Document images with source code
· · · ·
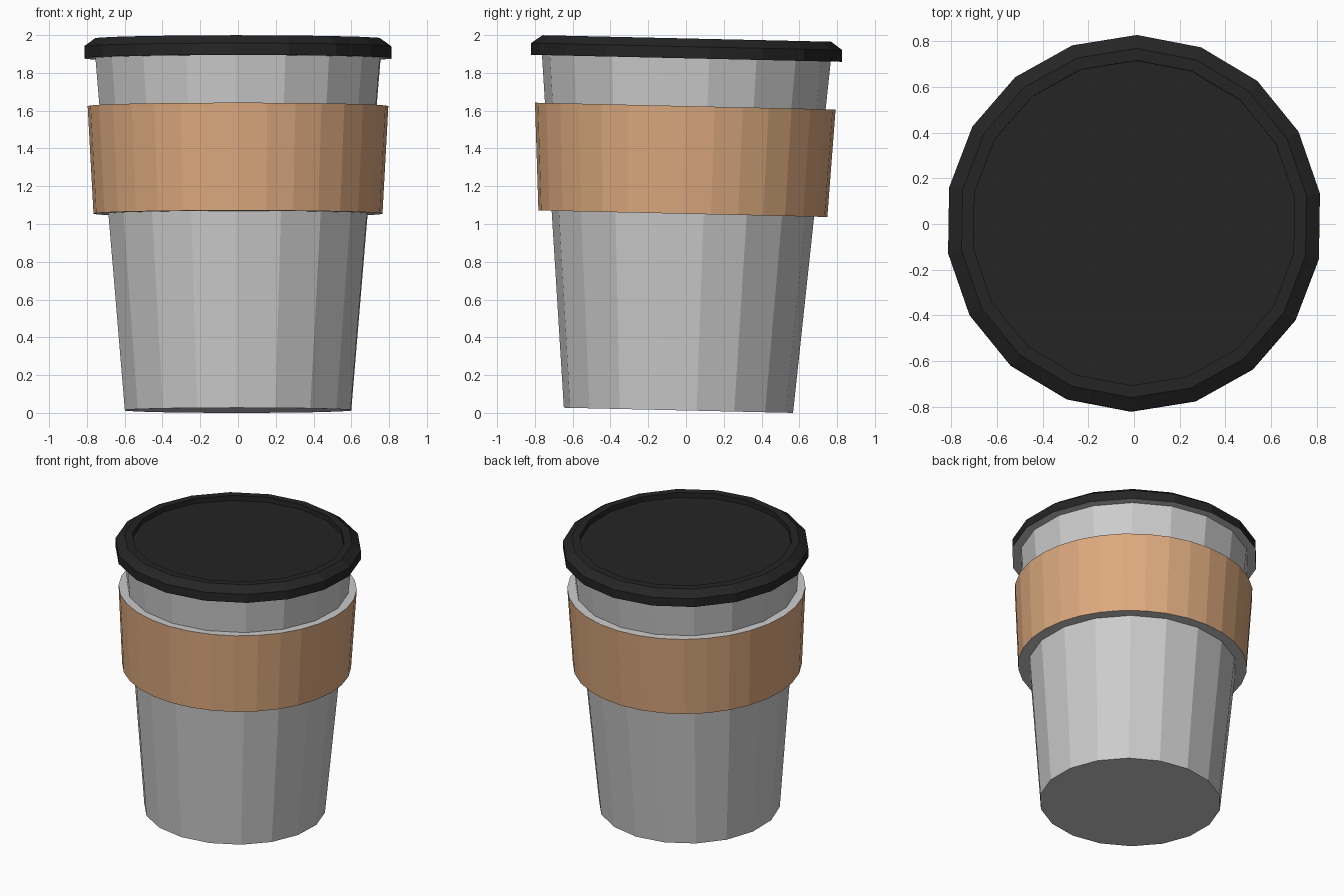
import bpy, bmesh, math
from mathutils import Matrix

if "Cube" in bpy.data.objects:
    bpy.data.objects.remove(bpy.data.objects["Cube"])

# Whole cup leans very slightly towards the back
LEAN = Matrix.Translation((0, -0.04, 0.0137)) @ Matrix.Rotation(-0.0225, 4, 'X')


def material(name, rgb):
    m = bpy.data.materials.new(name)
    m.diffuse_color = (*rgb, 1)
    m.use_nodes = True
    m.node_tree.nodes["Principled BSDF"].inputs["Base Color"].default_value = m.diffuse_color
    return m


grey = material("cup grey", (0.60, 0.60, 0.60))
tan = material("cardboard tan", (0.72, 0.40, 0.21))
black = material("lid black", (0.018, 0.018, 0.018))


def lathe(name, profile, sides, start_deg, mats, band_mats, cap_start=False, cap_end=False):
    """Spin (radius, z) points into flat-sided bands; band_mats gives a slot per band."""
    bm = bmesh.new()
    rings = []
    for r, z in profile:
        rings.append([bm.verts.new((r * math.cos(a), r * math.sin(a), z))
                      for a in (math.radians(start_deg) + math.tau * i / sides
                                for i in range(sides))])
    for lower, upper, slot in zip(rings, rings[1:], band_mats):
        for i in range(sides):
            j = (i + 1) % sides
            bm.faces.new((lower[i], lower[j], upper[j], upper[i])).material_index = slot
    if cap_start:
        bm.faces.new(rings[0][::-1]).material_index = band_mats[0]
    if cap_end:
        bm.faces.new(rings[-1]).material_index = band_mats[-1]
    mesh = bpy.data.meshes.new(name)
    bm.to_mesh(mesh)
    bm.free()
    for m in mats:
        mesh.materials.append(m)
    obj = bpy.data.objects.new(name, mesh)
    bpy.context.collection.objects.link(obj)
    obj.matrix_world = LEAN
    return obj


# Tapered cup with closed bottom, its top hidden inside the lid
lathe("cup_body", [(0.607, 0), (0.766, 1.88)], 18, 9.1, [grey], [0],
      cap_start=True, cap_end=True)

# Cardboard sleeve: tan outside, grey edges running into the cup wall
lathe("sleeve", [(0.66, 1.041), (0.765, 1.041), (0.796, 1.611), (0.71, 1.611)],
      32, 0, [grey, tan], [0, 1, 0])

# Lid: grey underside, upright edge, bevel, flat rim and sunken centre
lathe("lid", [(0.72, 1.864), (0.824, 1.864), (0.824, 1.926), (0.764, 1.969),
              (0.711, 1.969), (0.711, 1.932)],
      18, 9.1, [grey, black], [0, 1, 1, 1, 1], cap_end=True)
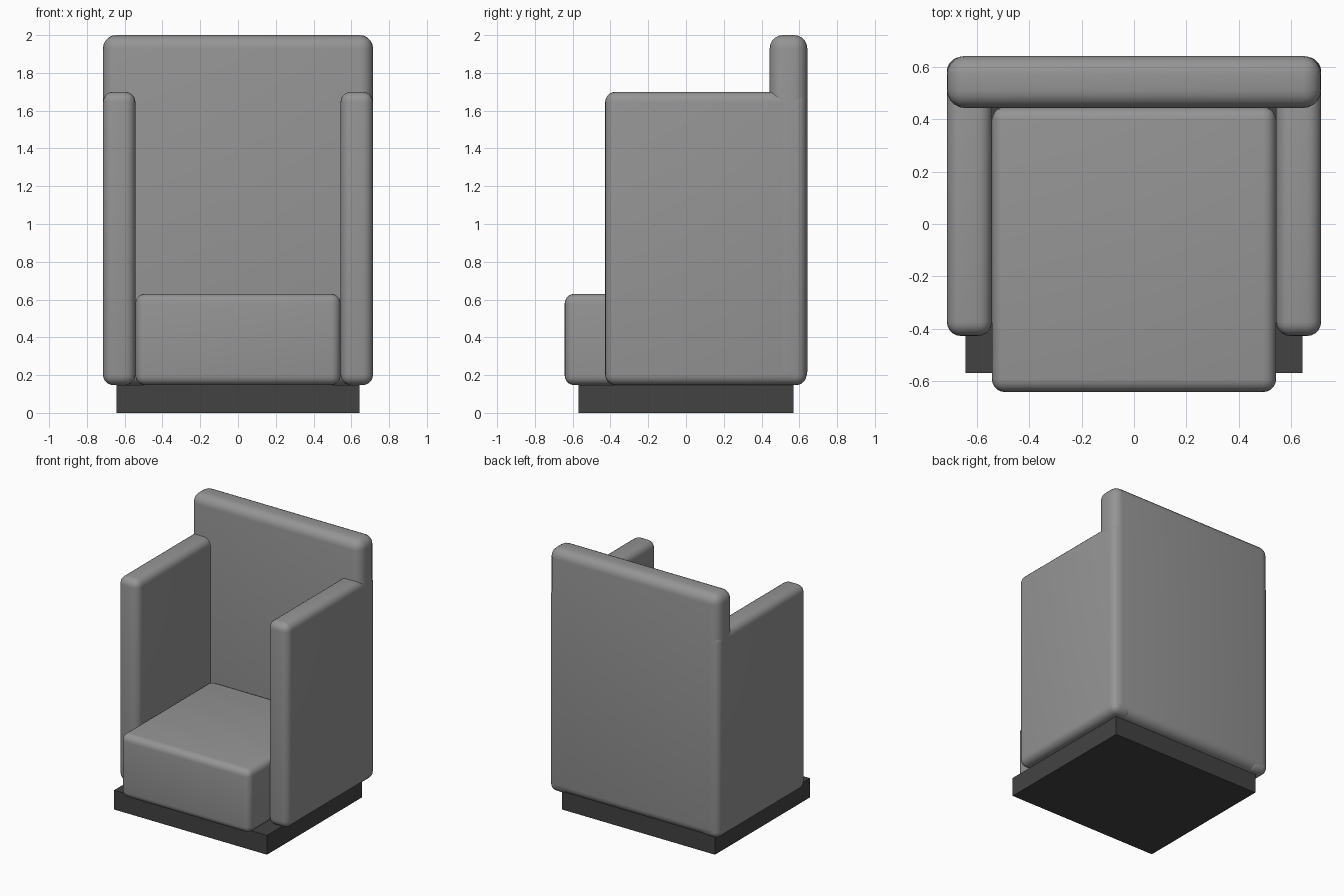
import bpy

if "Cube" in bpy.data.objects:
    bpy.data.objects.remove(bpy.data.objects["Cube"])


def material(name, value):
    m = bpy.data.materials.new(name)
    m.diffuse_color = (value, value, value, 1)
    m.use_nodes = True
    m.node_tree.nodes["Principled BSDF"].inputs["Base Color"].default_value = m.diffuse_color
    return m


def box(name, lo, hi, mat, radius=0.0):
    """Box between two corners, with optional rounded edges."""
    size = [b - a for a, b in zip(lo, hi)]
    bpy.ops.mesh.primitive_cube_add(size=1, location=[(a + b) / 2 for a, b in zip(lo, hi)])
    ob = bpy.context.object
    ob.name = name
    ob.scale = size
    bpy.ops.object.transform_apply(location=False, rotation=False, scale=True)
    ob.data.materials.append(mat)
    if radius:
        bev = ob.modifiers.new("round", 'BEVEL')
        bev.width = radius
        bev.segments = 5
        bpy.ops.object.modifier_apply(modifier=bev.name)
        bpy.ops.object.shade_smooth_by_angle(angle=0.6)
    return ob


fabric = material("grey upholstery", 0.30)
dark = material("dark base", 0.055)

# Plinth
box("base", (-0.643, -0.57, 0), (0.643, 0.57, 0.147), dark)

# Seat cushion block
box("seat", (-0.543, -0.642, 0.147), (0.543, 0.447, 0.63), fabric, 0.05)

# Tall back panel
box("backrest", (-0.715, 0.443, 0.147), (0.715, 0.642, 2.0), fabric, 0.07)

# Side panels, mirrored
for side, name in ((-1, "left_arm"), (1, "right_arm")):
    x0, x1 = sorted((side * 0.543, side * 0.715))
    box(name, (x0, -0.428, 0.147), (x1, 0.638, 1.70), fabric, 0.055)
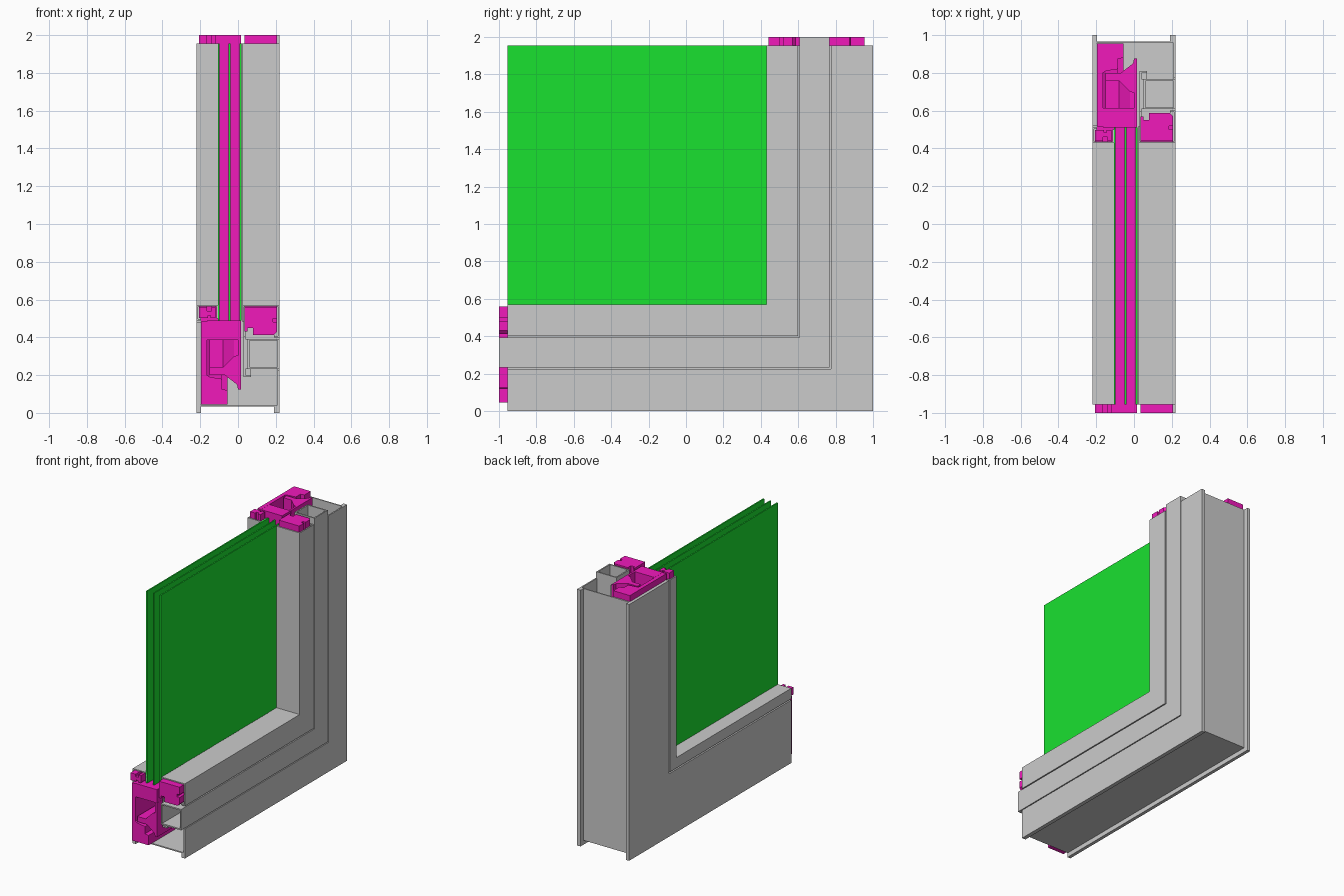
import bpy, bmesh

if "Cube" in bpy.data.objects:
    bpy.data.objects.remove(bpy.data.objects["Cube"])

GREY_END, LONG_END = 0.955, 1.0


def material(name, rgb):
    m = bpy.data.materials.new(name)
    m.diffuse_color = (*rgb, 1)
    m.use_nodes = True
    m.node_tree.nodes["Principled BSDF"].inputs["Base Color"].default_value = m.diffuse_color
    return m


PINK = material("thermal_break_pink", (0.88, 0.01, 0.5))
GREEN = material("glass_green", (0.01, 0.75, 0.03))


def finish(name, bm, mat):
    bmesh.ops.recalc_face_normals(bm, faces=bm.faces)
    me = bpy.data.meshes.new(name)
    bm.to_mesh(me)
    bm.free()
    ob = bpy.data.objects.new(name, me)
    bpy.context.collection.objects.link(ob)
    if mat:
        me.materials.append(mat)
    return ob


def sweep(name, outer, end=GREY_END, mat=None, inner=None):
    """Sweep an (x, distance from outer edge) profile around the mitred corner."""
    bm = bmesh.new()
    loops = []
    for prof in (outer, inner):
        if not prof:
            continue
        rings = [[bm.verts.new((x, -end, d)) for x, d in prof],
                 [bm.verts.new((x, 1 - d, d)) for x, d in prof],
                 [bm.verts.new((x, 1 - d, 1 + end)) for x, d in prof]]
        n = len(prof)
        for a, b in zip(rings, rings[1:]):
            for i in range(n):
                j = (i + 1) % n
                bm.faces.new((a[i], a[j], b[j], b[i]))
        loops.append(rings)
    for k in (0, 2):
        if inner:
            o, q = loops[0][k], loops[1][k]
            for i in range(len(o)):
                j = (i + 1) % len(o)
                bm.faces.new((o[i], o[j], q[j], q[i]))
        else:
            bm.faces.new(loops[0][k])
    return finish(name, bm, mat)


def rect(x0, x1, d0, d1):
    return [(x0, d0), (x1, d0), (x1, d1), (x0, d1)]


def pane(name, x0, x1, y0, y1, z0, z1):
    bm = bmesh.new()
    bmesh.ops.create_cube(bm, size=1)
    for v in bm.verts:
        v.co.x = x1 if v.co.x > 0 else x0
        v.co.y = y1 if v.co.y > 0 else y0
        v.co.z = z1 if v.co.z > 0 else z0
    return finish(name, bm, GREEN)


# outer frame: H-shaped channel with two feet, web and side plates
sweep("outer_frame", [
    (-.22, 0), (-.195, 0), (-.195, .034), (.19, .034), (.19, 0), (.22, 0),
    (.22, .225), (.21, .225), (.21, .043), (-.197, .043), (-.197, .46),
    (-.19, .465), (-.19, .48), (-.22, .48)])

# square tube on the room side, with a lipped carrier behind it
sweep("square_tube", rect(.05, .22, .232, .392), LONG_END,
      inner=rect(.06, .21, .242, .382))
sweep("tube_carrier", [
    (.03, .19), (.07, .19), (.07, .2), (.04, .2), (.04, .232), (.049, .232),
    (.049, .392), (.04, .392), (.04, .405), (.03, .405)])

# glazing bead shells
sweep("outer_bead", [
    (-.22, .49), (-.195, .49), (-.195, .498), (-.212, .498), (-.212, .562),
    (-.113, .562), (-.113, .5), (-.105, .5), (-.105, .57), (-.22, .57)])
sweep("inner_bead", [
    (.22, .4), (.19, .4), (.19, .408), (.212, .408), (.212, .562),
    (.031, .562), (.031, .48), (.024, .48), (.024, .57), (.22, .57)])

# pink thermal break: foot with side wall, flared wedge and upper block
sweep("break_foot", [
    (-.195, .045), (-.055, .045), (-.055, .12), (-.085, .125), (-.085, .18),
    (-.15, .19), (-.165, .2), (-.165, .485), (-.195, .485)], LONG_END, PINK)
sweep("break_wedge", [
    (-.15, .2), (-.07, .2), (-.005, .15), (0, .125), (.015, .125),
    (.015, .385), (0, .385), (0, .305), (-.02, .3), (-.08, .24), (-.15, .24)],
    LONG_END, PINK)
sweep("break_block", rect(-.164, .015, .386, .488), LONG_END, PINK)
sweep("outer_bead_core", [
    (-.207, .503), (-.16, .503), (-.16, .515), (-.145, .515), (-.145, .503),
    (-.12, .503), (-.12, .558), (-.14, .558), (-.14, .54), (-.165, .54),
    (-.165, .558), (-.207, .558)], LONG_END, PINK)
sweep("inner_bead_core", [
    (.035, .43), (.05, .43), (.05, .45), (.08, .45), (.08, .412), (.19, .412),
    (.207, .43), (.207, .48), (.185, .48), (.185, .5), (.207, .5),
    (.207, .558), (.035, .558)], LONG_END, PINK)

# triple glazing
for i, x in enumerate((-.102, -.044, .013)):
    pane(f"glass_pane_{i + 1}", x - .005, x + .005, -.955, .51, .49, 1.955)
· · · ·
Beginning with the first line of the records above, extract each line exactly through the line that holds "(0.60, 0.60, 0.60))", both ends included. Omit pictures.

import bpy, bmesh, math
from mathutils import Matrix

if "Cube" in bpy.data.objects:
    bpy.data.objects.remove(bpy.data.objects["Cube"])

# Whole cup leans very slightly towards the back
LEAN = Matrix.Translation((0, -0.04, 0.0137)) @ Matrix.Rotation(-0.0225, 4, 'X')


def material(name, rgb):
    m = bpy.data.materials.new(name)
    m.diffuse_color = (*rgb, 1)
    m.use_nodes = True
    m.node_tree.nodes["Principled BSDF"].inputs["Base Color"].default_value = m.diffuse_color
    return m


grey = material("cup grey", (0.60, 0.60, 0.60))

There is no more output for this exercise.